*Required action*: In the data below, find the line containing "(.39, .225, .17, .11, .09)])", then set down that line and every later line up to and including the line containing "# Pelvis wings meeting at the crotch", exactly.

Source texts of formatted documents

================================

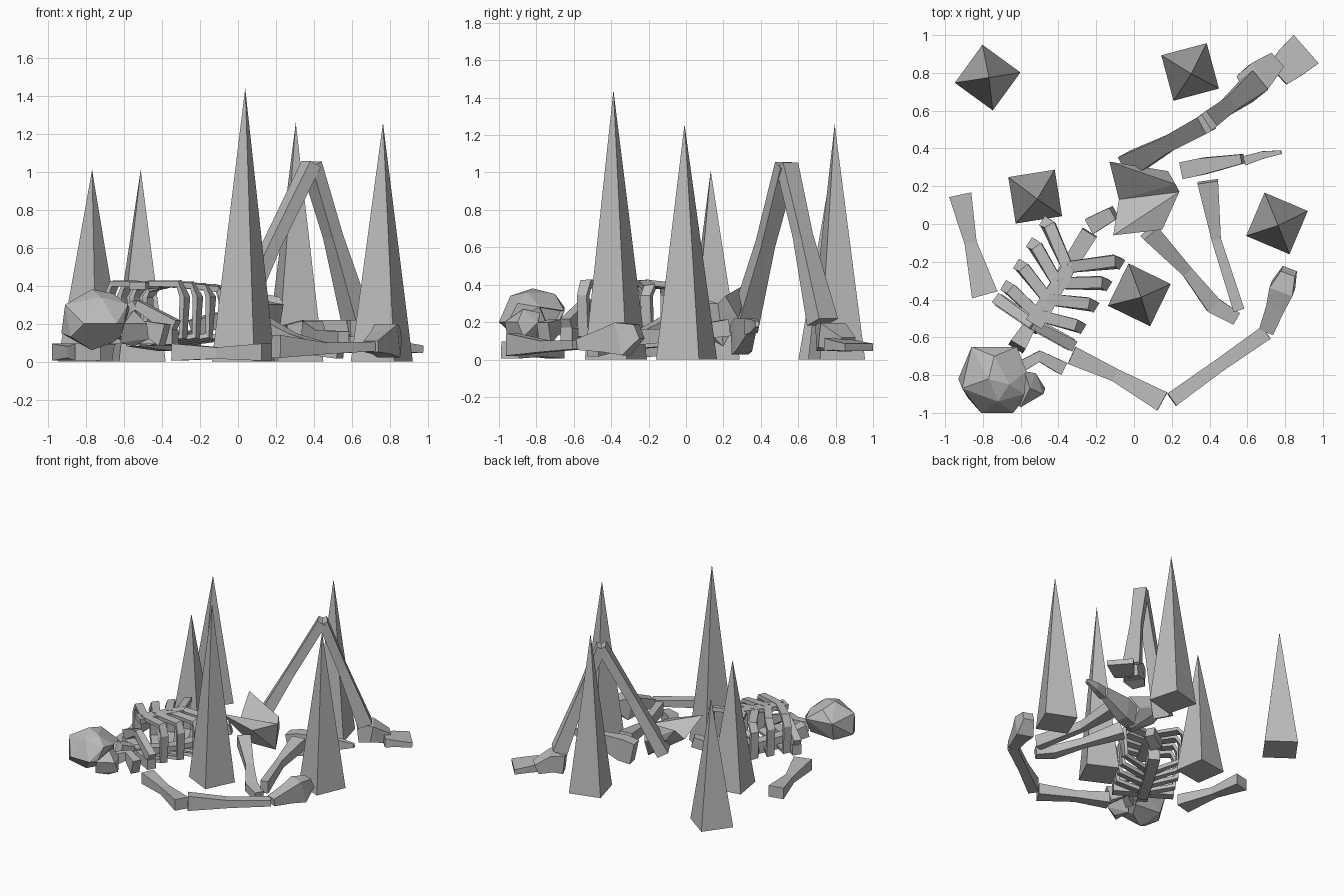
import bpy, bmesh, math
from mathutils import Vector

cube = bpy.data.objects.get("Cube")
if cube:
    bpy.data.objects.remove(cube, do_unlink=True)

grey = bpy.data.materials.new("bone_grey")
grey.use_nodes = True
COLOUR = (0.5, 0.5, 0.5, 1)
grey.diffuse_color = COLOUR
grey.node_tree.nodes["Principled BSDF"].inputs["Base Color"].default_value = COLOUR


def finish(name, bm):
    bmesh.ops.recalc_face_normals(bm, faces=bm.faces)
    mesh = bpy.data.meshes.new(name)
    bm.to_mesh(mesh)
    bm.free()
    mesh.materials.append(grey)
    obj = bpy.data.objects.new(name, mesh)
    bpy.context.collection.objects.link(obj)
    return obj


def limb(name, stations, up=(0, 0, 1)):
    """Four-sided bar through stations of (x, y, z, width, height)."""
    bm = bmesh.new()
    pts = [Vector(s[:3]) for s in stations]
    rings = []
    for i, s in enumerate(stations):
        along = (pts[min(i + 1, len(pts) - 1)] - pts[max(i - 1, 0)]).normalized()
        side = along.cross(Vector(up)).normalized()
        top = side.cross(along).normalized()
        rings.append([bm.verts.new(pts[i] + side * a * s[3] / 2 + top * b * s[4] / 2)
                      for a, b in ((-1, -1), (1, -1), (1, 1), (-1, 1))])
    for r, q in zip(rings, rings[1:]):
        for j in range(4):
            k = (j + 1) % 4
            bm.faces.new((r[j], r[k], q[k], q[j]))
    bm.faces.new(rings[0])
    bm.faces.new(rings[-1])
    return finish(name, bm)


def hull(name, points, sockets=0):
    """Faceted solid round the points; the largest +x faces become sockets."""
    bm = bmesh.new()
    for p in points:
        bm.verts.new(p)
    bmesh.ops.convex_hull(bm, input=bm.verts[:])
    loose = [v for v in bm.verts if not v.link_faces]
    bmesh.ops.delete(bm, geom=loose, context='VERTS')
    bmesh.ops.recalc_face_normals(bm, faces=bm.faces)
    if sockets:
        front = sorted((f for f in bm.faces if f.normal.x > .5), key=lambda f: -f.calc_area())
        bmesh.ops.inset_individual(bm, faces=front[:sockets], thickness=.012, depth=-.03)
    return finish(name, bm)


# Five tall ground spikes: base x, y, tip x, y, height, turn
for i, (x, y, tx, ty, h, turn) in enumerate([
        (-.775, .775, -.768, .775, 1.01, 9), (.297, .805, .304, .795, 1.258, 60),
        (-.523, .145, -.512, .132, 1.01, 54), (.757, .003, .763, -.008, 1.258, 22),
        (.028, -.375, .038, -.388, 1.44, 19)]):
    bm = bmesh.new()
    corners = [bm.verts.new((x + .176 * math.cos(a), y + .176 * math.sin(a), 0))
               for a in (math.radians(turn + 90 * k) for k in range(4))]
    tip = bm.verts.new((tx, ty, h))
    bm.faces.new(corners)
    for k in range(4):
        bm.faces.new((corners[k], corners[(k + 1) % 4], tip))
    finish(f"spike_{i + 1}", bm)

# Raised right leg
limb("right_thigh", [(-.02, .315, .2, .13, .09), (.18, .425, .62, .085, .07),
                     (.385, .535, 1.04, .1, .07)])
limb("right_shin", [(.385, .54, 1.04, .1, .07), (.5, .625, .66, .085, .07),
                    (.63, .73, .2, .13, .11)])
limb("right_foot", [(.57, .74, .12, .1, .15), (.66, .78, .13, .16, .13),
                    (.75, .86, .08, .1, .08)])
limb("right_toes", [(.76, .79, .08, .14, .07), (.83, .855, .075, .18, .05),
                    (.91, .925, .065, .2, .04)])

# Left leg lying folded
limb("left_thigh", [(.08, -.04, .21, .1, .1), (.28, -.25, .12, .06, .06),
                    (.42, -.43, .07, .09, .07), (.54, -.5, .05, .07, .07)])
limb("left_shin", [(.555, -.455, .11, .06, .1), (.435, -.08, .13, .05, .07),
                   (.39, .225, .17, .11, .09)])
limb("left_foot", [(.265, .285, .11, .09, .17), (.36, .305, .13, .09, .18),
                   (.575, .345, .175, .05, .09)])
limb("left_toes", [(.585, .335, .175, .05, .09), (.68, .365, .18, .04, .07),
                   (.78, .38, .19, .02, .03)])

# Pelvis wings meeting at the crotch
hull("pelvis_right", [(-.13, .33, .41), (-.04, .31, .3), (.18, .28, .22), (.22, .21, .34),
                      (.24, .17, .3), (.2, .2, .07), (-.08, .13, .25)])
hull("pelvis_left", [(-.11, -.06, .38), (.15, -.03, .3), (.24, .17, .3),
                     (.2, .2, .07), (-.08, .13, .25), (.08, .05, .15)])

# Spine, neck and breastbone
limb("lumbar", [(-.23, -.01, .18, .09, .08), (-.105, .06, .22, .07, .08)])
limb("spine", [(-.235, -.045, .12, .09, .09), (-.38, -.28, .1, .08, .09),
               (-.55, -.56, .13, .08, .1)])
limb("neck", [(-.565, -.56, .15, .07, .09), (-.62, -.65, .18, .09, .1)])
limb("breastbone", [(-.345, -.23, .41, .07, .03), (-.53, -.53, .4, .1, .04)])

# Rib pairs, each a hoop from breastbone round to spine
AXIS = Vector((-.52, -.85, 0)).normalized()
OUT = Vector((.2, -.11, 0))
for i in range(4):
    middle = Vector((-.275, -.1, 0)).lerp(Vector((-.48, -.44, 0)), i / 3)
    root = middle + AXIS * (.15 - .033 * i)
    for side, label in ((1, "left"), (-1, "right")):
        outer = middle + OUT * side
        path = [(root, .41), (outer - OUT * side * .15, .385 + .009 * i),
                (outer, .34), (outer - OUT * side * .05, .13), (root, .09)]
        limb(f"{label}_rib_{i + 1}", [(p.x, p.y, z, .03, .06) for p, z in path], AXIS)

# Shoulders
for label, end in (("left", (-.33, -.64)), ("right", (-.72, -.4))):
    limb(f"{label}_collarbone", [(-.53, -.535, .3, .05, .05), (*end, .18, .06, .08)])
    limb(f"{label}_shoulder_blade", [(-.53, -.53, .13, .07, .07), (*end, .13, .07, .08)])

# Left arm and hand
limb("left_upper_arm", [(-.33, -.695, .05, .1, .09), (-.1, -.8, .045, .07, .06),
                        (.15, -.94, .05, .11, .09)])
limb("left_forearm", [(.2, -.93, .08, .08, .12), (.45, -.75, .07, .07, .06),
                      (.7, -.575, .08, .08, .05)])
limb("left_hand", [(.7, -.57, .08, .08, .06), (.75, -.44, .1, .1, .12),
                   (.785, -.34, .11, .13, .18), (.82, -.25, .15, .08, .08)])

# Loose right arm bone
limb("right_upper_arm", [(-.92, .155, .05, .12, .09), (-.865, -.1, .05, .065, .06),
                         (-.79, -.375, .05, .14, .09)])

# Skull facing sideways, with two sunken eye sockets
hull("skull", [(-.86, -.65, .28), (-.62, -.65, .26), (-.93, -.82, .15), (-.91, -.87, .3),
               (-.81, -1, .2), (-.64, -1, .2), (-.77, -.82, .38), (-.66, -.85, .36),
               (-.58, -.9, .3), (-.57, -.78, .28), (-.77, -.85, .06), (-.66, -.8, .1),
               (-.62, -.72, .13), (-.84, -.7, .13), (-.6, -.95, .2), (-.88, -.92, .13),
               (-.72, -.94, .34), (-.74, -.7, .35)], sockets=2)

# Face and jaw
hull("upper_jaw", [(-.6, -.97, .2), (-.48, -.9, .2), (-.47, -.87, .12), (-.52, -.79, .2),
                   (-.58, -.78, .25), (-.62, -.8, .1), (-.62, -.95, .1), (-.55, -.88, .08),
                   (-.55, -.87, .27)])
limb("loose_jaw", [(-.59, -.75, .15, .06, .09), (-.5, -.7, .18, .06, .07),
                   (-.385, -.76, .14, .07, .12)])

================================

*Solution to the exercise*:
                   (.39, .225, .17, .11, .09)])
limb("left_foot", [(.265, .285, .11, .09, .17), (.36, .305, .13, .09, .18),
                   (.575, .345, .175, .05, .09)])
limb("left_toes", [(.585, .335, .175, .05, .09), (.68, .365, .18, .04, .07),
                   (.78, .38, .19, .02, .03)])

# Pelvis wings meeting at the crotch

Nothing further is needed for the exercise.